Some of the guests at the introduction ceremony. They were part of the groom-to-be’s enterouge.
A friend asked me to tag along and help out with taking pictures at an introduction ceremony last weekend. Initially, I thought I was going to use the Nikon but when I got there, they (Jim and Kobel) had hired more fancy tools to play with!
The one toy that sucked me in and made my day was the 24-104mm Sigma lens that was mounted onto a Canon 6D! Mehn, that piece of tech made me finally appreciate the value of using and choosing a great lens and how a simple change of lens (preferably to a prime) can increase production value.
The sigma works perfect in low light conditions. It was my first time to shoot for that long at night. We shot till 10pm and the quality we got was amazing. We had a huge portable light which helped a lot too. The colorful decorations and various outfits at the ceremony added a dynamic and rich feel to most of the shots we got.
I was so so taken up by the Sigma lens i totally forgot all about the Nikon which I had gladly handed to Moses who had been using the Canon before. Using that Sigma lens has made me start thinking about different ways I can get me a similar lens for my photo kit.
I would like to congratulate both Emma and Jacky on having such an awesome introduction ceremony! Special shout out to Kobel Chris who recommend us to the family and we shout out to Jim too for providing us the opportunity to showcase what we can do with a camera. We appreciate you all!
The point is to stop living on autopilot. To stop letting other people think for you—your government, your political parties, your parents, your teachers, anyone. The point is to save yourself. The point is to uncover who you are so you don’t wake up one day 10, 20, 30 years from now and wonder where it all went. The point is to unlearn and uncover. And to rescue yourself from who you became when you didn’t know any better.
The human eye has to be one of the cruelest tricks nature ever pulled. We can see a tiny, cone-shaped area of light right in front of our faces, restricted to a very narrow band of the electromagnetic spectrum. We can’t see around walls, we can’t see heat or cold, we can’t see electricity or radio signals, we can’t see at a distance. It is a sense so limited that we might as well not have it, yet we have evolved to depend so heavily on it as a species that all other perception has atrophied. We have wound up with the utterly mad and often fatal delusion that if we can’t see something, it doesn’t exist. Virtually all of civilization’s failures can be traced back to that one ominous sentence: ‘I’ll believe it when I see it.’ We can’t even convince the public that global warming is dangerous. Why? Because carbon dioxide happens to be invisible

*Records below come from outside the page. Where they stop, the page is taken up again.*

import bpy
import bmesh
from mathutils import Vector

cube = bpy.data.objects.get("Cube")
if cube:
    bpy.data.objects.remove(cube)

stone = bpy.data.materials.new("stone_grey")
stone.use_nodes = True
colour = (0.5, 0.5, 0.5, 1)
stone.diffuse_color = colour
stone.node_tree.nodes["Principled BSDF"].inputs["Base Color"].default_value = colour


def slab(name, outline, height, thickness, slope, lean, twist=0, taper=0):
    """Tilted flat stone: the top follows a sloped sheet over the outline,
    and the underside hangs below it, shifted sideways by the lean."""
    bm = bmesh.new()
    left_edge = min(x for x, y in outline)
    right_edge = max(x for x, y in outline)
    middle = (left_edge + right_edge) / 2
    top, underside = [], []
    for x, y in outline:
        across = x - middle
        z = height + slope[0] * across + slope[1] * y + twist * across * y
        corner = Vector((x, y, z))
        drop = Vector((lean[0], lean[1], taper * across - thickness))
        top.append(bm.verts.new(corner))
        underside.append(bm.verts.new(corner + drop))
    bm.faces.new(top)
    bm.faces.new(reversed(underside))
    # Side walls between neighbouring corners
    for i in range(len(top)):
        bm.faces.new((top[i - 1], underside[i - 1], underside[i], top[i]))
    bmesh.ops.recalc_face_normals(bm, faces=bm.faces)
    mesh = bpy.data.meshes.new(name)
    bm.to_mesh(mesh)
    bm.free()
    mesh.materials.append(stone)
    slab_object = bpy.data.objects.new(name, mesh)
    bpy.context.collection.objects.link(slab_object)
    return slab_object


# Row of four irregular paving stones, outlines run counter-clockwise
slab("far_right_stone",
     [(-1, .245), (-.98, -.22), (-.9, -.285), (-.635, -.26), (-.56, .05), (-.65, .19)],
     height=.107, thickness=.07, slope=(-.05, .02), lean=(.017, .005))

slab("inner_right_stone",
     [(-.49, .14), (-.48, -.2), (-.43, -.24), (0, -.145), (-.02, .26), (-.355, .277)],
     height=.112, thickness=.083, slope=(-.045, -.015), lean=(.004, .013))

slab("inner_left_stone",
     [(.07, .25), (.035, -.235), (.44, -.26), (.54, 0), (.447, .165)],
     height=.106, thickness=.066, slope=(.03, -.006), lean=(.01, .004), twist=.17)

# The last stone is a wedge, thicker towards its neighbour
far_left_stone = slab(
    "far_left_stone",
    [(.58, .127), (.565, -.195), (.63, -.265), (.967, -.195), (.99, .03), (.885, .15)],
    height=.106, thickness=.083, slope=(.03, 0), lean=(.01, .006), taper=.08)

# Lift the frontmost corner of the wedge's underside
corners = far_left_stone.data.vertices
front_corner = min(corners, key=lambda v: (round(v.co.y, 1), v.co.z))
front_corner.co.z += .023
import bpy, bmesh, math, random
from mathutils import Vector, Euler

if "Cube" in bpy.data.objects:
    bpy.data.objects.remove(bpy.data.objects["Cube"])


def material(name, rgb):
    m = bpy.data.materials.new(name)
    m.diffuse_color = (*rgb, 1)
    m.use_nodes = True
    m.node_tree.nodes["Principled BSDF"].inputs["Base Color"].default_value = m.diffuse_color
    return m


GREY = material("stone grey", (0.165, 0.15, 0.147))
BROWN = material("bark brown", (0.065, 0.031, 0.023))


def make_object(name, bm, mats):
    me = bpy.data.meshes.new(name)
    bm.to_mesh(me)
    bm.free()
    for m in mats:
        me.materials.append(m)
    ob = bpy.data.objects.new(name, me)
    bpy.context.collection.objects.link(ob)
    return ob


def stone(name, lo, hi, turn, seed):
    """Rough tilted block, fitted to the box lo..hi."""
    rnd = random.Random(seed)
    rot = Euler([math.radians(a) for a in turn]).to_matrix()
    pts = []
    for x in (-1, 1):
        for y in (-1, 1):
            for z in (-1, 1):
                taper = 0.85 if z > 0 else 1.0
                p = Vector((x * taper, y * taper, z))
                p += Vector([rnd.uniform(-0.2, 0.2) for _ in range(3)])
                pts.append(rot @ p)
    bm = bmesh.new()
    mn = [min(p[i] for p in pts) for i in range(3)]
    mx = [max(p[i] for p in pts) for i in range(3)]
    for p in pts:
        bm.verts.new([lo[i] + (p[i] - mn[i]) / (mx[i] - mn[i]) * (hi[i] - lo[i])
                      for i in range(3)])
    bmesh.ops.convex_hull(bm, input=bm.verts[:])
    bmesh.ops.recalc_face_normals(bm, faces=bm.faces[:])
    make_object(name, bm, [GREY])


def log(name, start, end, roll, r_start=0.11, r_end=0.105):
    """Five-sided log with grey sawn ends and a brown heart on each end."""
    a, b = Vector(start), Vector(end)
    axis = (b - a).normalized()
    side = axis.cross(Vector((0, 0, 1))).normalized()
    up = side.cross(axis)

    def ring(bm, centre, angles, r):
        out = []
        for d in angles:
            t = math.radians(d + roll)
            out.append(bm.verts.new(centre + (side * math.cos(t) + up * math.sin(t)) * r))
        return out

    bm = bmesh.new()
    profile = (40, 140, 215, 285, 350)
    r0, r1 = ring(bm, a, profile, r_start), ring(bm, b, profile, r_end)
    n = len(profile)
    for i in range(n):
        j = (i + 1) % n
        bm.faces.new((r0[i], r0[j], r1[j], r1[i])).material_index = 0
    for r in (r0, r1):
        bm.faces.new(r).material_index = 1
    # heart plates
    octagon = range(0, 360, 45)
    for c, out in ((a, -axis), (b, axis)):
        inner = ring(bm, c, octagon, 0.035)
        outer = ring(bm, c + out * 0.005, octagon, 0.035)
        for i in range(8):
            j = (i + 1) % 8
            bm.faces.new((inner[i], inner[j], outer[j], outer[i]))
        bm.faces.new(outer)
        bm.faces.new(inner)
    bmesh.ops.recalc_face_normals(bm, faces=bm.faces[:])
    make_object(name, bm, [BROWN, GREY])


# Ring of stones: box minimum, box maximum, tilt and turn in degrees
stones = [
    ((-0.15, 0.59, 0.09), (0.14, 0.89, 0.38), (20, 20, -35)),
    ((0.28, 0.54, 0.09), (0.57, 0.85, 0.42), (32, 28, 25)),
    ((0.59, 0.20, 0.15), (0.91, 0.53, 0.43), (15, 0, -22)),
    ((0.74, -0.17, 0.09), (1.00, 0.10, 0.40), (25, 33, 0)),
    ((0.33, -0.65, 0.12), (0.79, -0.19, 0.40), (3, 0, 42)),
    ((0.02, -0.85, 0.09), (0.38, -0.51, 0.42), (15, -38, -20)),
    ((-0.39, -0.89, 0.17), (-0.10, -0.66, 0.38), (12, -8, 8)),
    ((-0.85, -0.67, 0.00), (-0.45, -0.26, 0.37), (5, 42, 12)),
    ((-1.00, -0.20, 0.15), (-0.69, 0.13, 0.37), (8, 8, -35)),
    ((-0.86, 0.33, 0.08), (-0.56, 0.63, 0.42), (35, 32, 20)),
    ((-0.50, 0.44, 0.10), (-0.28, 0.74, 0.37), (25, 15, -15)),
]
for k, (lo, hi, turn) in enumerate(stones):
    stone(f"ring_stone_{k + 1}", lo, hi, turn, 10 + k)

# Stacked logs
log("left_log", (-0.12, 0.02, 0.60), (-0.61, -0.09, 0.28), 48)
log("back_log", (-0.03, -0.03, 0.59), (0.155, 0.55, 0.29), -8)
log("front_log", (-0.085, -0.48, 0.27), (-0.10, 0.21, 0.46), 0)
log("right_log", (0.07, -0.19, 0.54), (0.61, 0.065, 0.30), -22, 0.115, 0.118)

Always, the eye sees more than the mind can comprehend, and we go through life self-blinded to much that lies before us. We want a simple world, but we live in a magnificently complex one, and rather than open ourselves to it, we perceive the world through filters that make it less daunting